Getting the most out of your health plan
This article focuses on simple things you can do to get the most out of your health insurance plan.
Tip 1: Read & match EOBs with provider bills.
Before paying a bill to your physician, hospital, or lab, match the bill to the Explanation of Benefits (EOB) to make sure that you are paying the appropriate amount. The EOB will tell you how much the insurance company paid and how much is your responsibility. Often, the bill you are sent by the health care provider contains errors which you can catch by comparing the bill to the EOB.
Tip 2: Don’t sign an agreement stating that the provider can automatically charge your credit card for your patient responsibility portion of the bill.
Recently, many physicians have started asking patients to sign a form giving permission for the physician’s office to automatically charge your credit card for the amount that they determine to be the patient responsibility. Don’t sign the form! Tell them you match bills to EOBs and will pay once you verify the patient responsibility amount. Since so many provider contracting changes have occurred post-Affordable Care Act, it is quite probable that the initial bill or EOB you receive might be incorrect.
Tip 3: Use Generic medications.
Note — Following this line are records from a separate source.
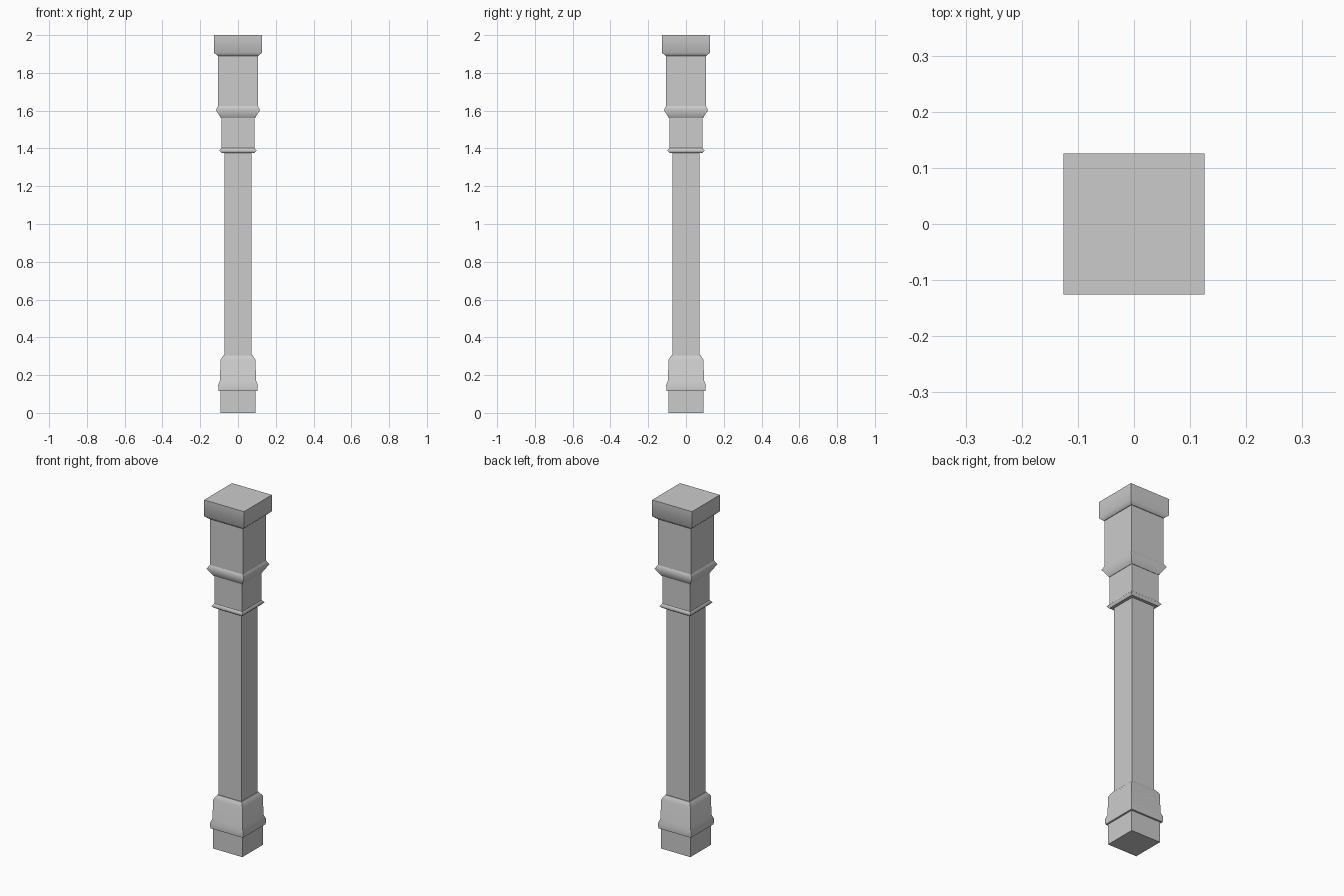
import bpy, bmesh

cube = bpy.data.objects.get("Cube")
if cube:
    bpy.data.objects.remove(cube, do_unlink=True)

stone = bpy.data.materials.new("grey_stone")
stone.use_nodes = True
stone.diffuse_color = (0.6, 0.6, 0.6, 1)
stone.node_tree.nodes["Principled BSDF"].inputs["Base Color"].default_value = (0.6, 0.6, 0.6, 1)


def square_part(name, profile):
    """Sweep (half width, height) points round a square; mitres stay sharp, mouldings smooth."""
    bm = bmesh.new()
    rings = [[bm.verts.new((sx * w, sy * w, z))
              for sx, sy in ((-1, -1), (1, -1), (1, 1), (-1, 1))] for w, z in profile]
    for low, high in zip(rings, rings[1:]):
        for i in range(4):
            j = (i + 1) % 4
            bm.faces.new((low[i], low[j], high[j], high[i])).smooth = True
            bm.edges.get((low[i], high[i])).smooth = False
    for cap in (bm.faces.new(rings[0][::-1]), bm.faces.new(rings[-1])):
        for edge in cap.edges:
            edge.smooth = False
    mesh = bpy.data.meshes.new(name)
    bm.to_mesh(mesh)
    bm.free()
    mesh.materials.append(stone)
    obj = bpy.data.objects.new(name, mesh)
    bpy.context.collection.objects.link(obj)


# Base: plinth, rounded band and chamfered block
square_part("plinth", [(0.093, 0), (0.093, 0.117)])
square_part("base_block", [(0.103, 0.117), (0.105, 0.147), (0.095, 0.172),
                           (0.093, 0.28), (0.077, 0.305)])

# Plain shaft
square_part("shaft", [(0.072, 0.3), (0.072, 1.385)])

# Neck with its collar
square_part("collar", [(0.088, 1.377), (0.099, 1.388), (0.088, 1.402)])
square_part("neck", [(0.088, 1.4), (0.088, 1.565)])

# Upper block with the moulding beneath it
square_part("upper_moulding", [(0.09, 1.56), (0.117, 1.604), (0.105, 1.626)])
square_part("upper_block", [(0.105, 1.62), (0.105, 1.895)])

# Top cap with chamfered underside
square_part("cap", [(0.108, 1.89), (0.126, 1.906), (0.126, 2)])
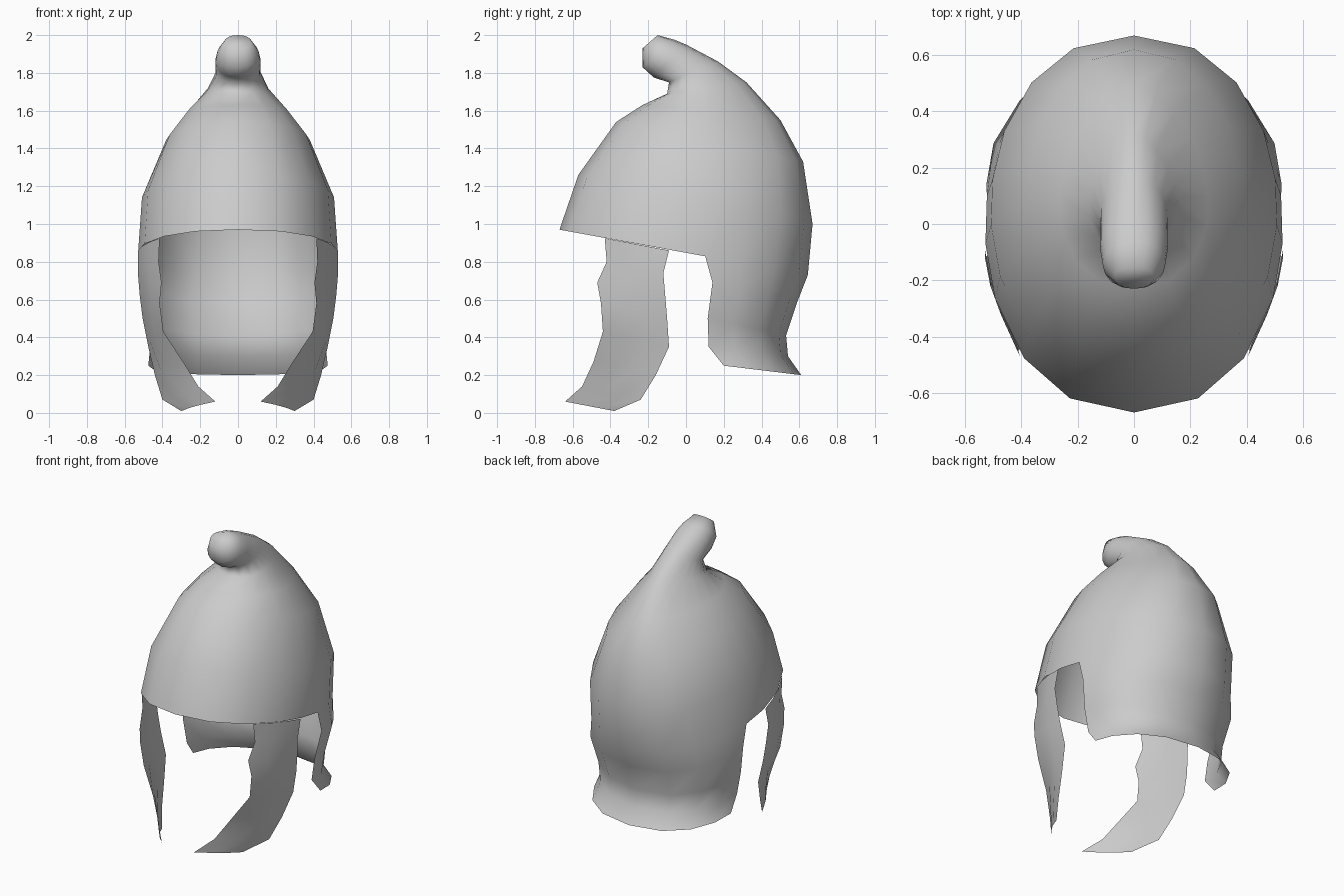
import bpy
import bmesh
from math import sin, cos, radians

cube = bpy.data.objects.get("Cube")
if cube:
    bpy.data.objects.remove(cube, do_unlink=True)

# One plain metal colour
metal = bpy.data.materials.new("pale grey metal")
metal.use_nodes = True
GREY = (0.6, 0.6, 0.6, 1)
metal.diffuse_color = GREY
metal.node_tree.nodes["Principled BSDF"].inputs["Base Color"].default_value = GREY


def finish(bm, name):
    bmesh.ops.recalc_face_normals(bm, faces=bm.faces)
    for face in bm.faces:
        face.smooth = True
    mesh = bpy.data.meshes.new(name)
    bm.to_mesh(mesh)
    bm.free()
    mesh.materials.append(metal)
    obj = bpy.data.objects.new(name, mesh)
    bpy.context.collection.objects.link(obj)
    return obj


def bridge(bm, low, high, closed=False):
    for i in range(len(low) if closed else len(low) - 1):
        j = (i + 1) % len(low)
        bm.faces.new((low[i], low[j], high[j], high[i]))


def mix(a, b, t):
    return a + (b - a) * t


def bulge(a):
    """Slightly squared sine for the half width."""
    s = sin(radians(a))
    return (1 if s >= 0 else -1) * abs(s) ** 0.88


# Column angles, measured from the front; the ear gap lies near 90
half = [0, 22.5, 45, 67.5, 85, 100, 117, 137, 158, 180]
angles = half + [360 - a for a in half[-2:0:-1]]

# Dome and forward-curling crest: front y, z, back y, z, half width, back pinch
dome_rings = [
    (-0.67, 0.97, 0.645, 0.73, 0.53, 0),
    (-0.57, 1.26, 0.67, 1.00, 0.51, 0),
    (-0.37, 1.54, 0.62, 1.33, 0.39, 0.05),
    (-0.23, 1.63, 0.50, 1.55, 0.29, 0.2),
    (-0.10, 1.69, 0.32, 1.75, 0.18, 0.25),
    (-0.09, 1.75, 0.17, 1.86, 0.125, 0.1),
    (-0.17, 1.775, 0.0, 1.95, 0.12, 0),
    (-0.23, 1.83, -0.06, 1.975, 0.11, 0),
    (-0.23, 1.93, -0.15, 2.0, 0.07, 0),
]
bm = bmesh.new()
rings = []
for fy, fz, by, bz, w, pinch in dome_rings:
    ring = []
    for a in angles:
        t = (1 - cos(radians(a))) / 2
        x = w * bulge(a) * (1 - pinch * t * t * 2)
        ring.append(bm.verts.new((x, mix(fy, by, t), mix(fz, bz, t))))
    rings.append(ring)
for low, high in zip(rings, rings[1:]):
    bridge(bm, low, high, closed=True)
bm.faces.new(rings[-1])

# Flared neck guard hanging from the back of the rim:
# side x, y, z, then back y, z
guard_rows = [
    (0.525, 0.14, 0.69, 0.59, 0.59),
    (0.49, 0.115, 0.5, 0.53, 0.41),
    (0.465, 0.12, 0.35, 0.54, 0.3),
    (0.475, 0.2, 0.25, 0.61, 0.2),
]
back = [i for i, a in enumerate(angles) if 100 <= a <= 260]
previous = [rings[0][i] for i in back]
for sx, sy, sz, by, bz in guard_rows:
    row = []
    for i in back:
        a = 180 + (angles[i] - 180) * 90 / 80
        t = -cos(radians(a))
        row.append(bm.verts.new((sx * bulge(a), mix(sy, by, t), mix(sz, bz, t))))
    bridge(bm, row, previous)
    previous = row
finish(bm, "helmet_dome_and_neck_guard")

# Cheek guards: front edge and back edge for each row
cheek_rows = [
    ((0.415, -0.43, 0.925), (0.53, -0.09, 0.86)),
    ((0.42, -0.42, 0.80), (0.53, -0.12, 0.74)),
    ((0.405, -0.47, 0.69), (0.52, -0.11, 0.62)),
    ((0.415, -0.45, 0.58), (0.505, -0.10, 0.5)),
    ((0.395, -0.44, 0.43), (0.475, -0.09, 0.35)),
    ((0.29, -0.49, 0.27), (0.44, -0.16, 0.2)),
    ((0.21, -0.55, 0.14), (0.4, -0.24, 0.07)),
    ((0.12, -0.64, 0.06), (0.3, -0.38, 0.01)),
]
for side, name in ((1, "left_cheek_guard"), (-1, "right_cheek_guard")):
    bm = bmesh.new()
    previous = None
    for front, rear in cheek_rows:
        row = []
        for k in range(4):
            t = k / 3
            x, y, z = (mix(f, r, t) for f, r in zip(front, rear))
            x += 0.02 * sin(radians(180 * t))
            row.append(bm.verts.new((side * x, y, z)))
        if previous:
            bridge(bm, row, previous)
        previous = row
    finish(bm, name)
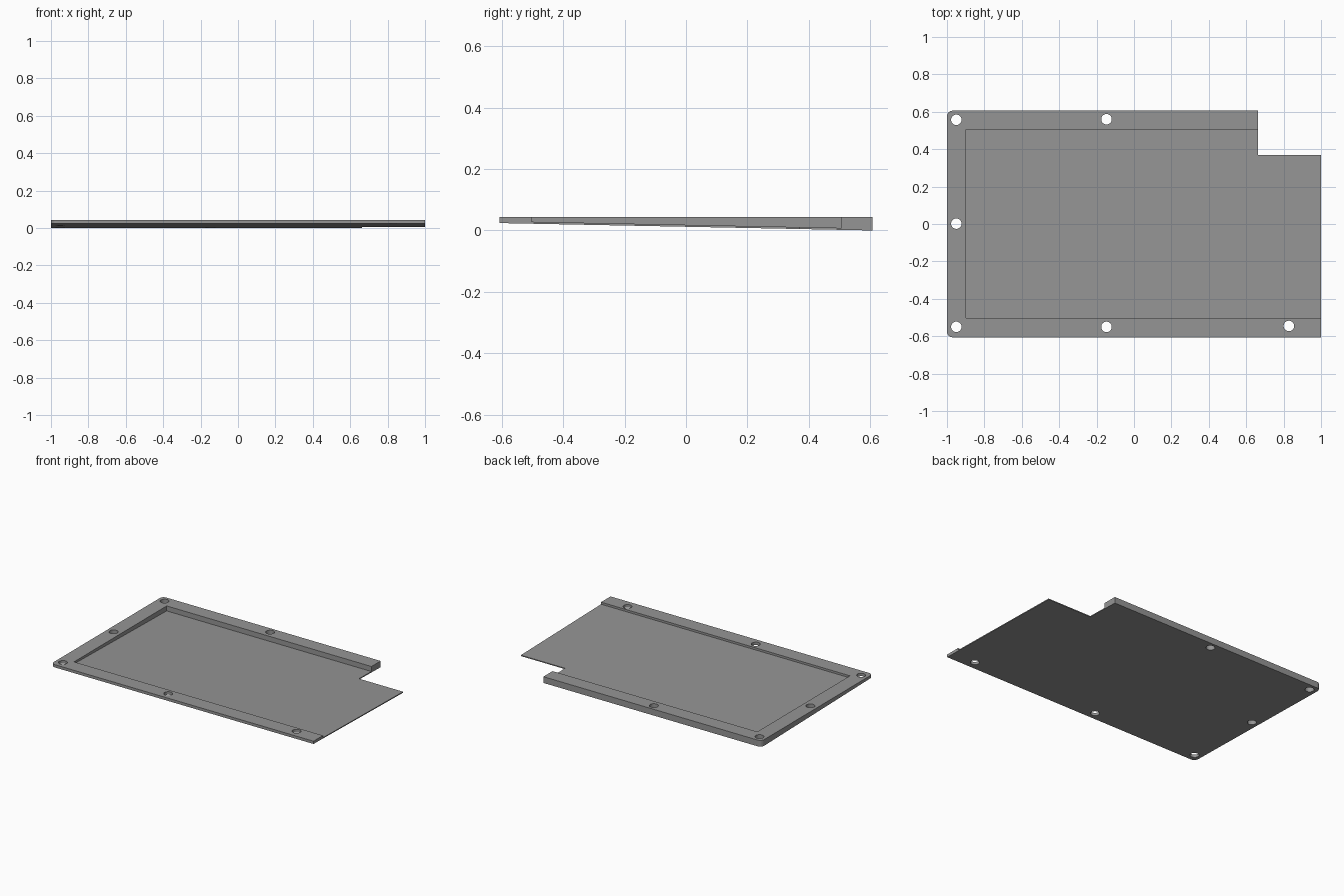
import bpy, bmesh, math

if "Cube" in bpy.data.objects:
    bpy.data.objects.remove(bpy.data.objects["Cube"])

TOP = 0.043          # flat upper face
HALF_Y = 0.606


def under(y):
    """Height of the sloping underside."""
    return 0.012 - 0.012 * y / HALF_Y


def prism(name, points, low, high):
    """Extrude a plan outline between two height functions of y."""
    bm = bmesh.new()
    a = [bm.verts.new((x, y, low(y))) for x, y in points]
    b = [bm.verts.new((x, y, high(y))) for x, y in points]
    bm.faces.new(a[::-1])
    bm.faces.new(b)
    n = len(points)
    for i in range(n):
        j = (i + 1) % n
        bm.faces.new((a[i], a[j], b[j], b[i]))
    bmesh.ops.recalc_face_normals(bm, faces=bm.faces)
    mesh = bpy.data.meshes.new(name)
    bm.to_mesh(mesh)
    bm.free()
    obj = bpy.data.objects.new(name, mesh)
    bpy.context.collection.objects.link(obj)
    return obj


def arc(cx, cy, r, start, end, n):
    return [(cx + r * math.cos(math.radians(start + (end - start) * i / n)),
             cy + r * math.sin(math.radians(start + (end - start) * i / n)))
            for i in range(n + 1)]


def cut(target, cutter):
    mod = target.modifiers.new(cutter.name, 'BOOLEAN')
    mod.operation = 'DIFFERENCE'
    mod.solver = 'EXACT'
    mod.object = cutter
    cutter.hide_render = True
    cutter.hide_set(True)


grey = bpy.data.materials.new("plain grey")
grey.diffuse_color = (0.3, 0.3, 0.3, 1)
grey.use_nodes = True
grey.node_tree.nodes["Principled BSDF"].inputs["Base Color"].default_value = grey.diffuse_color

# Wedge plate: notched back right corner, rounded left corners
R = 0.03
outline = [(1, -HALF_Y), (1, 0.37), (0.663, 0.37), (0.663, HALF_Y)]
outline += arc(-1 + R, HALF_Y - R, R, 90, 180, 6)
outline += arc(-1 + R, -HALF_Y + R, R, 180, 270, 6)
plate = prism("wedge_plate", outline, under, lambda y: TOP)
plate.data.materials.append(grey)

# Pocket open to the right, with its floor parallel to the underside
pocket = prism("pocket_cutter",
               [(-0.898, -0.503), (1.1, -0.503), (1.1, 0.506), (-0.898, 0.506)],
               lambda y: under(y) + 0.0065, lambda y: 0.1)
cut(plate, pocket)

# Screw holes through the rim
holes = [(-0.95, 0.557), (-0.147, 0.56), (-0.95, 0.002),
         (-0.95, -0.55), (-0.147, -0.55), (0.828, -0.545)]
for i, (x, y) in enumerate(holes):
    ring = arc(x, y, 0.028, 0, 360, 32)[:-1]
    cut(plate, prism(f"screw_hole_cutter_{i + 1}", ring,
                     lambda y: -0.1, lambda y: 0.1))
As much as possible, use generic medications—it will save you money. Also, even though your health insurance plan includes coverage for prescription medication, don’t automatically have the generic medication charged under your prescription benefit. Ask the pharmacist to tell you what the price of the generic would be if you didn’t put it through your insurance. You may find that the generic medication costs less than your copay/coinsurance. If that is the case, you have the choice to pay the lower generic cost or run it through your insurance. Keep in mind though, if you pay the generic cost and do not run it through your insurance, what you pay at the lower generic cost will not accrue toward your deductible or out-of-pocket maximum limit.